To amplify her message further, Stella has introduced a brand new #StellaTalks environmental speaker series. It will kick off with an in-store session at the Bond Street flagship, hosted by filmmaker Alice Aedy, who is also the co-founder of Earthrise – a media platform that aims to communicate the urgency of climate change. The talk will be live-streamed on Instagram at @StellaMcCartney and @earthrise.studio social channels at 7pm on 22 April.
Erika Boldrin. ERIKA BOLDRIN
Alice will join executive director of Amazon Watch, Leila Salazar-López, activist Nina Gualinga, and the activist-actress Nathalie Kelley. Ahead of this evening’s discussion, the trio lend their thoughts on the urgency of the Amazon disaster, below.
Alice Aedy, co-founder of Earthrise:
“It is a huge honour to partner with Stella McCartney, a pioneering brand who have championed sustainability long before it was a fashion industry buzzword. At Earthrise, we resonate with Stella’s values, making every action count in a bid to have the least impact on our environment.

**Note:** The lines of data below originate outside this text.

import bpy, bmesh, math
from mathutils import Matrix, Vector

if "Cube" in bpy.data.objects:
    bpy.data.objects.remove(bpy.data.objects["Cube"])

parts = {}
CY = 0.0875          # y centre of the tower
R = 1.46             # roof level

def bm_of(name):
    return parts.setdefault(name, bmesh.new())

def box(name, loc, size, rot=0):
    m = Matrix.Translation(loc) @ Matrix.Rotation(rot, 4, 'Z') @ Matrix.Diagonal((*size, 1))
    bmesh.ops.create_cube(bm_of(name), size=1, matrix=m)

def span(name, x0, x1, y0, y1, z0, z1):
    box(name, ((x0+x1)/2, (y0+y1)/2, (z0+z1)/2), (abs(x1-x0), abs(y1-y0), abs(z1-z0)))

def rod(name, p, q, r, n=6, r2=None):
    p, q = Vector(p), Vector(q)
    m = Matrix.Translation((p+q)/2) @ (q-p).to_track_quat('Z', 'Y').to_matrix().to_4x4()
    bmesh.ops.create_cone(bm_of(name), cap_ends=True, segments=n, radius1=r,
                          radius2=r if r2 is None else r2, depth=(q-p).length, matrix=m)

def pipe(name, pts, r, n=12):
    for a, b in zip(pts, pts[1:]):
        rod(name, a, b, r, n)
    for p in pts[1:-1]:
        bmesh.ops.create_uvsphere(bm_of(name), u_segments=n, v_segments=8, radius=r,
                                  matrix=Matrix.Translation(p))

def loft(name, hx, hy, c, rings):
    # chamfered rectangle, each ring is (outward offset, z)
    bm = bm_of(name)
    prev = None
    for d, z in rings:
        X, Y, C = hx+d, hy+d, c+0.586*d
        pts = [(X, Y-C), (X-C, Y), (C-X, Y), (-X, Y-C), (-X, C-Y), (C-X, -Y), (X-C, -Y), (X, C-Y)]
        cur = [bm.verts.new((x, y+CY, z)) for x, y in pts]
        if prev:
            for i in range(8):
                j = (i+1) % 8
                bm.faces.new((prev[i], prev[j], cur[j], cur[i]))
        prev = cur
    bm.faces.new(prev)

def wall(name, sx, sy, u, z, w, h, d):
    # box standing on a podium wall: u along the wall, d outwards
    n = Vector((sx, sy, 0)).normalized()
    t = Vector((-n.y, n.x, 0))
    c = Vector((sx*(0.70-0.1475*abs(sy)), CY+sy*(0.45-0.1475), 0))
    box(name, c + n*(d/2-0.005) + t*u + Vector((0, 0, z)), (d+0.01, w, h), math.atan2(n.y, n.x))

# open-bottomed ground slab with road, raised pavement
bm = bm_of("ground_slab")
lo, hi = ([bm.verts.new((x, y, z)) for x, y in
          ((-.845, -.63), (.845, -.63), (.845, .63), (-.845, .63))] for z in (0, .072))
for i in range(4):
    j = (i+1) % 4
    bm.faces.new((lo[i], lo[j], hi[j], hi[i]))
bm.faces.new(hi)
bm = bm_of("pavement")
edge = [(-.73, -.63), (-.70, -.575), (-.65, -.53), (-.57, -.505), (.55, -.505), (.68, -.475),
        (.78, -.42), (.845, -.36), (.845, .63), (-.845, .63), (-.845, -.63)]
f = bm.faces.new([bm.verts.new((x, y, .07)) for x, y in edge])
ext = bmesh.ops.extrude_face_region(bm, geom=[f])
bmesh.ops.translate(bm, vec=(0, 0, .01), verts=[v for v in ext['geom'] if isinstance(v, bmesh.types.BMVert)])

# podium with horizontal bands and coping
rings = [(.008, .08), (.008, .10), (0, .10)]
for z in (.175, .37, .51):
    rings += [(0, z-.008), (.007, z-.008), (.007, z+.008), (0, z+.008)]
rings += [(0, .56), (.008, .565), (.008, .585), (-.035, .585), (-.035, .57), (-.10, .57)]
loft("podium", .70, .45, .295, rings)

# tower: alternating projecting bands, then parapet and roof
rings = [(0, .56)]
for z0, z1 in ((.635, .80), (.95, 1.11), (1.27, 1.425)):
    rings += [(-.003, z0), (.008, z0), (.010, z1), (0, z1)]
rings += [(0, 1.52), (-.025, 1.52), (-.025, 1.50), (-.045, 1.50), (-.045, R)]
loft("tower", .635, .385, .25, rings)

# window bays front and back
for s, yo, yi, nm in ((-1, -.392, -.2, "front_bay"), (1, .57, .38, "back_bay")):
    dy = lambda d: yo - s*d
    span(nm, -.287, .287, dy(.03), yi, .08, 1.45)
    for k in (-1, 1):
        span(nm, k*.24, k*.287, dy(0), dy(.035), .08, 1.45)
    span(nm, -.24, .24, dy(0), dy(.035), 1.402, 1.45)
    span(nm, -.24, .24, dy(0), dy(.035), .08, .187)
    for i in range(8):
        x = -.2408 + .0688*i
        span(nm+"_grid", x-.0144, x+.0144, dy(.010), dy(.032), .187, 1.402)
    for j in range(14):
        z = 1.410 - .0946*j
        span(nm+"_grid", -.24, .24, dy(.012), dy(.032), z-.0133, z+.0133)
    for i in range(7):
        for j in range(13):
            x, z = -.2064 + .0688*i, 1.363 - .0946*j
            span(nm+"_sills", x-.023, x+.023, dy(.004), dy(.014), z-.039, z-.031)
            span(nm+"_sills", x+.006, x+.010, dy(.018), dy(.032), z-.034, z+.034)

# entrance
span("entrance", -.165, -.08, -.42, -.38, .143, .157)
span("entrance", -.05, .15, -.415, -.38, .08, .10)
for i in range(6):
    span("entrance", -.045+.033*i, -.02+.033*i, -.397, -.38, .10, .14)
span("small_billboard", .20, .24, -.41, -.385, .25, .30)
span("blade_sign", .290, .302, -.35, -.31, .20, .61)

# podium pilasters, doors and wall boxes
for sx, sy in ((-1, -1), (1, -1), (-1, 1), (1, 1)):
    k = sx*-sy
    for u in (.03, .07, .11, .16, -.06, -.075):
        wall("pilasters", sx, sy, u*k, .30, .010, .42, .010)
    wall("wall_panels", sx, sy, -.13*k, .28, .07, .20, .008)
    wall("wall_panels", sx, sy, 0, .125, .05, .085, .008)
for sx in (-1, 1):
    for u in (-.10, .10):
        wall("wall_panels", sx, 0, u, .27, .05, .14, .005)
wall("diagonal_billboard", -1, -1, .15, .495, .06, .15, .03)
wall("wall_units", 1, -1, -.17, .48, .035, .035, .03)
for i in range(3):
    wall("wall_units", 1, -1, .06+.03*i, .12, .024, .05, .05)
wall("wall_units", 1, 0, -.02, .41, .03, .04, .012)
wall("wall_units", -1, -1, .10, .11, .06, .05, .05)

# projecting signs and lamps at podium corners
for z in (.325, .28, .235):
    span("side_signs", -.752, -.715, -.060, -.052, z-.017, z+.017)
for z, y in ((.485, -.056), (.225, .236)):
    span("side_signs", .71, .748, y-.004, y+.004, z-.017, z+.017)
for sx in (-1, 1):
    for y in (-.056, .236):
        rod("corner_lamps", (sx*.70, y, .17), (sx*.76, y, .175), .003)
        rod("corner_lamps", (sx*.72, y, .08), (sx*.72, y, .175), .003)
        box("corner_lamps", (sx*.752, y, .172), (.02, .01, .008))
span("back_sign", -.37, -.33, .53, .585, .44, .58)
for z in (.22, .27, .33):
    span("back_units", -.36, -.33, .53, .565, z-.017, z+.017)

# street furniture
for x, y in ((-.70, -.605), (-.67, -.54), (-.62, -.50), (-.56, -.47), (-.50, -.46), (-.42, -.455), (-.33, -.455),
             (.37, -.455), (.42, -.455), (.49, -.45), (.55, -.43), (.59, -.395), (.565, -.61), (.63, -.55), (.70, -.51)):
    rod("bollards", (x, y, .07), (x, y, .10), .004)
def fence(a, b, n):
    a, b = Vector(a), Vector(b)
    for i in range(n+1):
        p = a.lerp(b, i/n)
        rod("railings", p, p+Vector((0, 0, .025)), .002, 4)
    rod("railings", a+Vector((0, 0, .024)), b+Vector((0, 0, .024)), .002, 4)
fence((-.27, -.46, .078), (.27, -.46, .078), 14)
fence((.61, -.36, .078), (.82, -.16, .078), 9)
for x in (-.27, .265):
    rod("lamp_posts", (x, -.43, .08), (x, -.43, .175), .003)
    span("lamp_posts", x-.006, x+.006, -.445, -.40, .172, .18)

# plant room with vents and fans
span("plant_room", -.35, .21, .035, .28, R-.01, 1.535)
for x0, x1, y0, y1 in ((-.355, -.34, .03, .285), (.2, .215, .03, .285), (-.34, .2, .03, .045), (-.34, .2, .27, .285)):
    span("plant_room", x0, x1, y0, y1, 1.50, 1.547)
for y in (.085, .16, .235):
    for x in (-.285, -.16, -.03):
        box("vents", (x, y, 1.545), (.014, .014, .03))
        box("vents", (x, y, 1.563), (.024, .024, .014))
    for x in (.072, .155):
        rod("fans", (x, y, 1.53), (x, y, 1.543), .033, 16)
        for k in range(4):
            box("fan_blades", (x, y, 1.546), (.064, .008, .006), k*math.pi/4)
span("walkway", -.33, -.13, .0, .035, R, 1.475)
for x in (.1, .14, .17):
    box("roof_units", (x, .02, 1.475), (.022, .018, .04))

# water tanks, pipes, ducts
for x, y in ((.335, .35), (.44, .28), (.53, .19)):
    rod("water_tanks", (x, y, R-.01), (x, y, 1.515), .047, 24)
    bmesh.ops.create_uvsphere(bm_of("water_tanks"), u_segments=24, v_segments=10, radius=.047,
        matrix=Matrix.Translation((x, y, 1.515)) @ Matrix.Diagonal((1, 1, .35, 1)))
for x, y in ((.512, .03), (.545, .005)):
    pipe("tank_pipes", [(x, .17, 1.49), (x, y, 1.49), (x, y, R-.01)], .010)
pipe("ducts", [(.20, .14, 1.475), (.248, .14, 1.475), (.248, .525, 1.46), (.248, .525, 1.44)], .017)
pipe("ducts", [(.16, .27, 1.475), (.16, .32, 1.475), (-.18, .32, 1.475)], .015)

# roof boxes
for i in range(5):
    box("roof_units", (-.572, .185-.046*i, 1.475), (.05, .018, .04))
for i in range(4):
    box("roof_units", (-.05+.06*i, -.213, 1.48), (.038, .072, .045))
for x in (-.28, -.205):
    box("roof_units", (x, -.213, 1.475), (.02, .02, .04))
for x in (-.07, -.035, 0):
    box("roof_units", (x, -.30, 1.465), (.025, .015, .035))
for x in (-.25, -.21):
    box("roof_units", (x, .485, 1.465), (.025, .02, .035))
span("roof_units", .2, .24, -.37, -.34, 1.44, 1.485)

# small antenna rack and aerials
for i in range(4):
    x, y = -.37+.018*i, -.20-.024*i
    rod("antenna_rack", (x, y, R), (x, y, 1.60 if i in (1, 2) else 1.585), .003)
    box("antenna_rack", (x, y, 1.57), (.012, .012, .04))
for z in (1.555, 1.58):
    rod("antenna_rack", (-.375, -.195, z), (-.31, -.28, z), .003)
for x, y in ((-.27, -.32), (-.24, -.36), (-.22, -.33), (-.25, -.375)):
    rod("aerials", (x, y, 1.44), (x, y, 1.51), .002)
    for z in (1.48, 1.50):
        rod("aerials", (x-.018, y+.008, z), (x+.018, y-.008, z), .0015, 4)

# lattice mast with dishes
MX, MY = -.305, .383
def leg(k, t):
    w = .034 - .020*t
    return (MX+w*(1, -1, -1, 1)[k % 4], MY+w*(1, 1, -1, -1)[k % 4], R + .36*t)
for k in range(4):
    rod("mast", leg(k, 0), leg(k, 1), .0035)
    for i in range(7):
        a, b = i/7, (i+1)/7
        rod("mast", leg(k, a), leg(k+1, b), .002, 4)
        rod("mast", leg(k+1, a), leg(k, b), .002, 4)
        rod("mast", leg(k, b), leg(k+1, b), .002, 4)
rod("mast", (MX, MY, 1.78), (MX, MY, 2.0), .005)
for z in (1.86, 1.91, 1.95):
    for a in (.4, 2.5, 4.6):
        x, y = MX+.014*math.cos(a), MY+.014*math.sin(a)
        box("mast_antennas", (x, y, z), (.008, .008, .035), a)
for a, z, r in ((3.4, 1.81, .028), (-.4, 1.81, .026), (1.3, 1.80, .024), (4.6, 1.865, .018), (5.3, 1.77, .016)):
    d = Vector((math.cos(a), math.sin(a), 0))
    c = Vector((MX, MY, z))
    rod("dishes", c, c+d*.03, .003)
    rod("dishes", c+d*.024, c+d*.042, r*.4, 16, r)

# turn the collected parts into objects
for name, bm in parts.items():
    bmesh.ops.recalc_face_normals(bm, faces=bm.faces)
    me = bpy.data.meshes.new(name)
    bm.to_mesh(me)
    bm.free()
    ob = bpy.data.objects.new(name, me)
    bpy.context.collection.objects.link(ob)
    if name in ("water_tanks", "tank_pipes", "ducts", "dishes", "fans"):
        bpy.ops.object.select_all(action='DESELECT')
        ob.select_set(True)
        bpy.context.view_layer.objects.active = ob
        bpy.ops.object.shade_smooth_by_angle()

“We are a world in crisis and for the Amazon, and the indigenous communities dedicating their lives to protecting it, the stakes have never been higher. The crises of today verify what indigenous cultures have always known: that everything is inextricably connected. Now we need to listen and learn from those who have lived in harmony with nature for generations. In protecting the Amazon and supporting indigenous peoples, we are fuelling our own protection. By backing them we back our future. Now more than ever, they need our support.”
Nina Gualinga, Ecuadorian environmental and indigenous rights activist:
“Defending the Amazon rainforest is about defending life itself. The Amazon is one of the most alive and biodiverse places on Earth, it is home to hundreds of Indigenous cultures, and we have been living in symbiosis with the natural world for many generations. Indigenous people carry ancient knowledge from the land and hold many answers to today’s climate crisis, biodiversity loss and destruction of the environment.”
Leila Salazar-López, executive director of Amazon Watch:
“Defending the Amazon is protecting the heart of Mother Earth. The Amazon is the largest, most biodiverse, tropical rainforest in the world, and the heart pump of our global weather system. Yet, its future hangs in the balance due to deforestation, fires, extraction and attacks on human rights. Now is the time to take urgent action in solidarity with Indigenous and forest peoples, women defenders and youth who are protecting and defending the Amazon for all of our collective future. We must stand together to uplift Indigenous and frontline solutions and hold governments, corporations and their financiers accountable for Amazon and climate destruction.”
Nathalie Kelley, actress-activist speaking on lifestyle changes to reduce deforestation:
“The Amazon Rainforest provides us with 70 per cent of the oxygen we breathe. It is imperative that we all support efforts to protect the rainforest, as our survival as a species depends on it. The Indigenous tribes who have called the Amazon home for millennia are our last lines of defence against the loggers and extractive industries who have only increased their destruction since the onset of Covid. Now more than ever, we must show our solidarity with our Indigenous brothers and sisters.”
The Stella McCartney Cares Foundation is making a donation to Greenpeace to support its campaign to stop deforestation in the Amazon